[Dataset entries]
=====

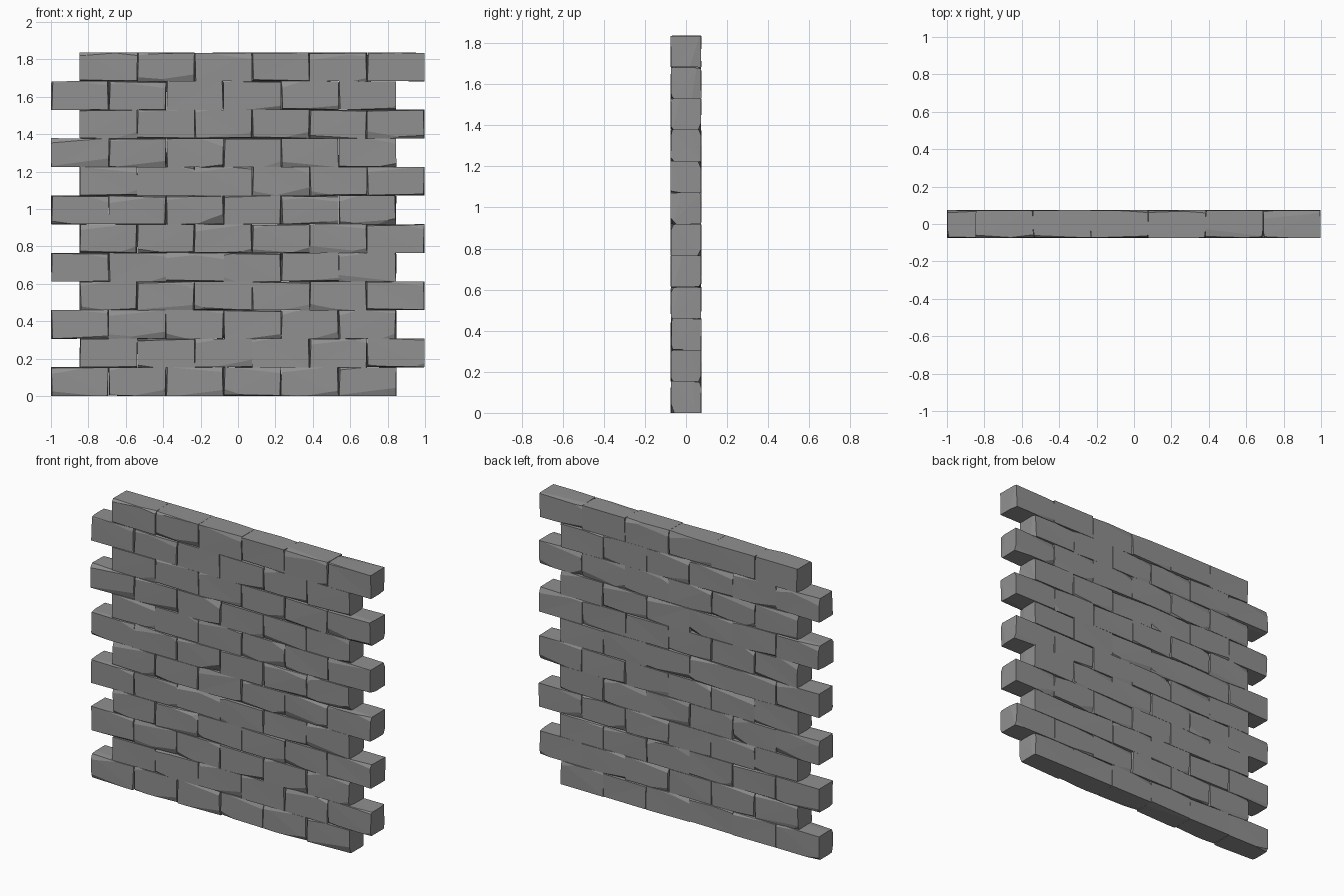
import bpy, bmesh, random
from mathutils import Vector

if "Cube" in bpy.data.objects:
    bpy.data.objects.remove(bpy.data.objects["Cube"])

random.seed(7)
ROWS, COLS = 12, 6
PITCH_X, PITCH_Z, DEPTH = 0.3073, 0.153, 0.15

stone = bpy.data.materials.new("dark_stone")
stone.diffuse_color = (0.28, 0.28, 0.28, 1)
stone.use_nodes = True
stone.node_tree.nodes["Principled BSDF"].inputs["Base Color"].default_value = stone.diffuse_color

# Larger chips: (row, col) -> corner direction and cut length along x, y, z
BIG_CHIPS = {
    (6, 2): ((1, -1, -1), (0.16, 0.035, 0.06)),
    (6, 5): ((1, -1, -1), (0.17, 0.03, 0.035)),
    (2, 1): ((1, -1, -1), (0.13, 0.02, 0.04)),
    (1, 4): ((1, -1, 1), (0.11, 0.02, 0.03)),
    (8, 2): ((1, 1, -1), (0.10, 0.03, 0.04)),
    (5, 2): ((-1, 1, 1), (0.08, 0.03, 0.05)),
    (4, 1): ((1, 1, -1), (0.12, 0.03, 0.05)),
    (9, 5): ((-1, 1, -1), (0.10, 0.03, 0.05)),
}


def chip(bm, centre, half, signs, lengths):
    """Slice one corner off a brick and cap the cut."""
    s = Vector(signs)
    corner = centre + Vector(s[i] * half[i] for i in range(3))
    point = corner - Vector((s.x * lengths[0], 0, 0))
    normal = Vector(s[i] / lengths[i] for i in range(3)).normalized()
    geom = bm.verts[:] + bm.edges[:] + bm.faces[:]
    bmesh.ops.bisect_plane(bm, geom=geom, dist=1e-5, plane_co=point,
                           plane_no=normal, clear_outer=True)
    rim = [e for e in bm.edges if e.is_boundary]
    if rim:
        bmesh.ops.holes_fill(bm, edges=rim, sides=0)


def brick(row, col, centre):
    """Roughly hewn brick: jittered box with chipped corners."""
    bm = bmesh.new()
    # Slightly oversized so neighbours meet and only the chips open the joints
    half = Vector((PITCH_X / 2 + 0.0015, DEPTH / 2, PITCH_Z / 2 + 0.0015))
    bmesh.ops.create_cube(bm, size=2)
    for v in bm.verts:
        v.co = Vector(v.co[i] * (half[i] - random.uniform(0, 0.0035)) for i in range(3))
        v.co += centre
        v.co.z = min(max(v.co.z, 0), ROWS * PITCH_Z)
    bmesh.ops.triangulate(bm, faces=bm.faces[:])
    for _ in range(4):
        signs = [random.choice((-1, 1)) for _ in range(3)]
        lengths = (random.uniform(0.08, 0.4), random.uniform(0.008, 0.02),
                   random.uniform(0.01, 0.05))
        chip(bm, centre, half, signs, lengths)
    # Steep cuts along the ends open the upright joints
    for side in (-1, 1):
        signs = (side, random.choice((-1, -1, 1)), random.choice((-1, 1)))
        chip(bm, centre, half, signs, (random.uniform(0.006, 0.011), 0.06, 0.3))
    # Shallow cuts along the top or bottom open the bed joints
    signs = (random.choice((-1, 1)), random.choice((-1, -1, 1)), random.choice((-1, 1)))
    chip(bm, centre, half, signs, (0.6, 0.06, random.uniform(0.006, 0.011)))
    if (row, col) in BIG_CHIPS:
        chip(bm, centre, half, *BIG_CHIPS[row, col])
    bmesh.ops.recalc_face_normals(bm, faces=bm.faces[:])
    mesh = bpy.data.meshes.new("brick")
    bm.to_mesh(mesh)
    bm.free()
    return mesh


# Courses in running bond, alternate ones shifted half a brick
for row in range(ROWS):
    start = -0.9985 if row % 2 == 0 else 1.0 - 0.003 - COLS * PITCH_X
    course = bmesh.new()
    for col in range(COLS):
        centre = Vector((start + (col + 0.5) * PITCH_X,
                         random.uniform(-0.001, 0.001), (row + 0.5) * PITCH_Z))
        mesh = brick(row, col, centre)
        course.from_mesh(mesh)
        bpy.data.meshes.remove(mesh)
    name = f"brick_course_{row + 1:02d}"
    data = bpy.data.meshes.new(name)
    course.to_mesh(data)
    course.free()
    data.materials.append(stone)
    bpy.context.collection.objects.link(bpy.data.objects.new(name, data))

=====

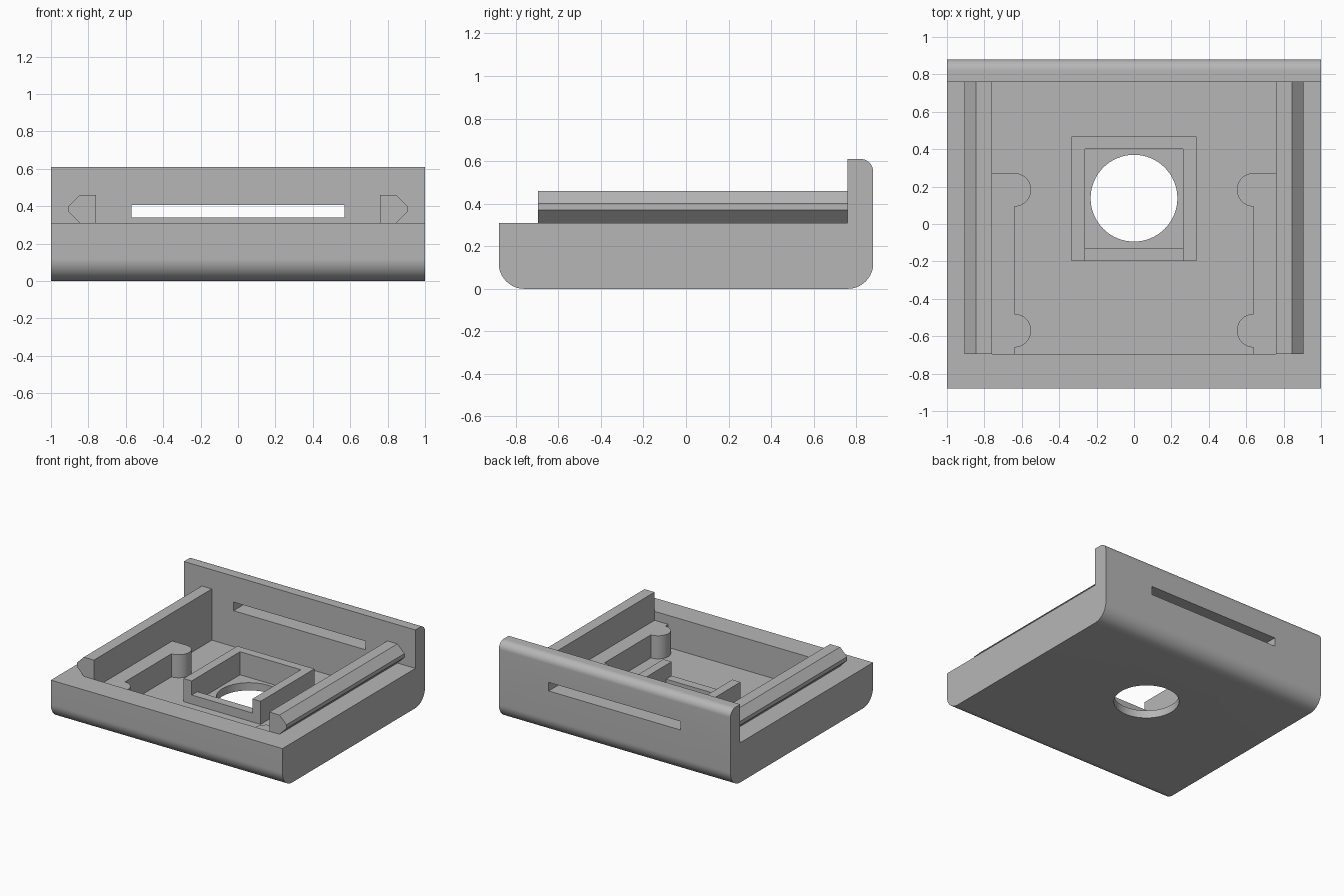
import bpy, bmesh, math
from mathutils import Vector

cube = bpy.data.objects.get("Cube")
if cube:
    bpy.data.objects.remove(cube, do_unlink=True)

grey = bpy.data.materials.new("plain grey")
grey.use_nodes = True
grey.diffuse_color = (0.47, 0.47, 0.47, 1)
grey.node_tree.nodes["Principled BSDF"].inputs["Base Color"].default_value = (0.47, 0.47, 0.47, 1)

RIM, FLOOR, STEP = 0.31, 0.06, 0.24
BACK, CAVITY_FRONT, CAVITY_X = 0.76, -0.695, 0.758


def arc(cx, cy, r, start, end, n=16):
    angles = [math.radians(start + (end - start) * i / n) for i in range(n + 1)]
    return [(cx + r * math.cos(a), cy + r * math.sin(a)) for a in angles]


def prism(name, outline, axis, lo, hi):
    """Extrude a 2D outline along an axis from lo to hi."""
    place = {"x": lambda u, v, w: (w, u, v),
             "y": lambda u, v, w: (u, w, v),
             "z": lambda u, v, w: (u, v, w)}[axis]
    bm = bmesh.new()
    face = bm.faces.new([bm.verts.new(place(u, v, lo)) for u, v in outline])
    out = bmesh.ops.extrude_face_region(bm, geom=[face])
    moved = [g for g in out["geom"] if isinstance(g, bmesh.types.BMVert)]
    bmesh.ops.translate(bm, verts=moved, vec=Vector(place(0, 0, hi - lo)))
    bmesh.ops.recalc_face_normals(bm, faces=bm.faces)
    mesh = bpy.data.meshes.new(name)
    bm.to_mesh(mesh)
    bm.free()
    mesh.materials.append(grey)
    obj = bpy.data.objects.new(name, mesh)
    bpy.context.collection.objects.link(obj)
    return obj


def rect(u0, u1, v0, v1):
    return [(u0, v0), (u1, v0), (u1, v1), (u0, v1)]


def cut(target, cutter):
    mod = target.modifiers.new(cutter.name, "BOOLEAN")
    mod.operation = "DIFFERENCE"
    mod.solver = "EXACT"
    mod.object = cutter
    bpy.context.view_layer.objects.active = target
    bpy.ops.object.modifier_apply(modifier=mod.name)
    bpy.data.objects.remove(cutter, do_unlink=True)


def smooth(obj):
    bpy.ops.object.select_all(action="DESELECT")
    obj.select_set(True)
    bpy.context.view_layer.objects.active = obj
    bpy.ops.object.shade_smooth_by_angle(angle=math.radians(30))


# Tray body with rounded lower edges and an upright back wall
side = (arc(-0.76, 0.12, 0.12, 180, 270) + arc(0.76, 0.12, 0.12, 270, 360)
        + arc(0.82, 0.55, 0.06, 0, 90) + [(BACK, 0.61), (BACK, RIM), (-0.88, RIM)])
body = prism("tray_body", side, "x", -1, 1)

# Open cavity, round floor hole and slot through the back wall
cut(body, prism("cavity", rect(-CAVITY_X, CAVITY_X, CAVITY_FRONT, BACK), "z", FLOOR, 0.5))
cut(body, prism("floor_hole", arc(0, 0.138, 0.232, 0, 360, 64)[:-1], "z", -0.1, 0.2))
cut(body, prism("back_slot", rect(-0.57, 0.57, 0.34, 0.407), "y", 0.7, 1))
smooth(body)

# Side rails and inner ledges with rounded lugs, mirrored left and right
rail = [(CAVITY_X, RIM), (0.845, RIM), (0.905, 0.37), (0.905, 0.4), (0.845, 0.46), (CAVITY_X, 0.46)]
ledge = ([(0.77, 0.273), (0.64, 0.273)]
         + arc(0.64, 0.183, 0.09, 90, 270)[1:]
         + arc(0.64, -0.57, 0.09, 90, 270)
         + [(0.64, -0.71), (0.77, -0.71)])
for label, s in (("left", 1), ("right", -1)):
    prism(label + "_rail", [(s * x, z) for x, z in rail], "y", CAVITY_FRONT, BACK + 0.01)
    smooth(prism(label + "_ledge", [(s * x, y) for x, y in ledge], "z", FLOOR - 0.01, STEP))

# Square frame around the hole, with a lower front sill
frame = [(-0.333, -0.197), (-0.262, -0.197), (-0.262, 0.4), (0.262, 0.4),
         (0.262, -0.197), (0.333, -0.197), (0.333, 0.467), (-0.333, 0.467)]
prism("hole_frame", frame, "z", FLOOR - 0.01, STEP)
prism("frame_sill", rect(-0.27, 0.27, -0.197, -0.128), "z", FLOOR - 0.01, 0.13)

=====

Every line above from the line with "# Side rails" to the line with "0.09, 90, 270)[1:]", inclusive, must be returned exactly; no other line belongs in the reply.

# Side rails and inner ledges with rounded lugs, mirrored left and right
rail = [(CAVITY_X, RIM), (0.845, RIM), (0.905, 0.37), (0.905, 0.4), (0.845, 0.46), (CAVITY_X, 0.46)]
ledge = ([(0.77, 0.273), (0.64, 0.273)]
         + arc(0.64, 0.183, 0.09, 90, 270)[1:]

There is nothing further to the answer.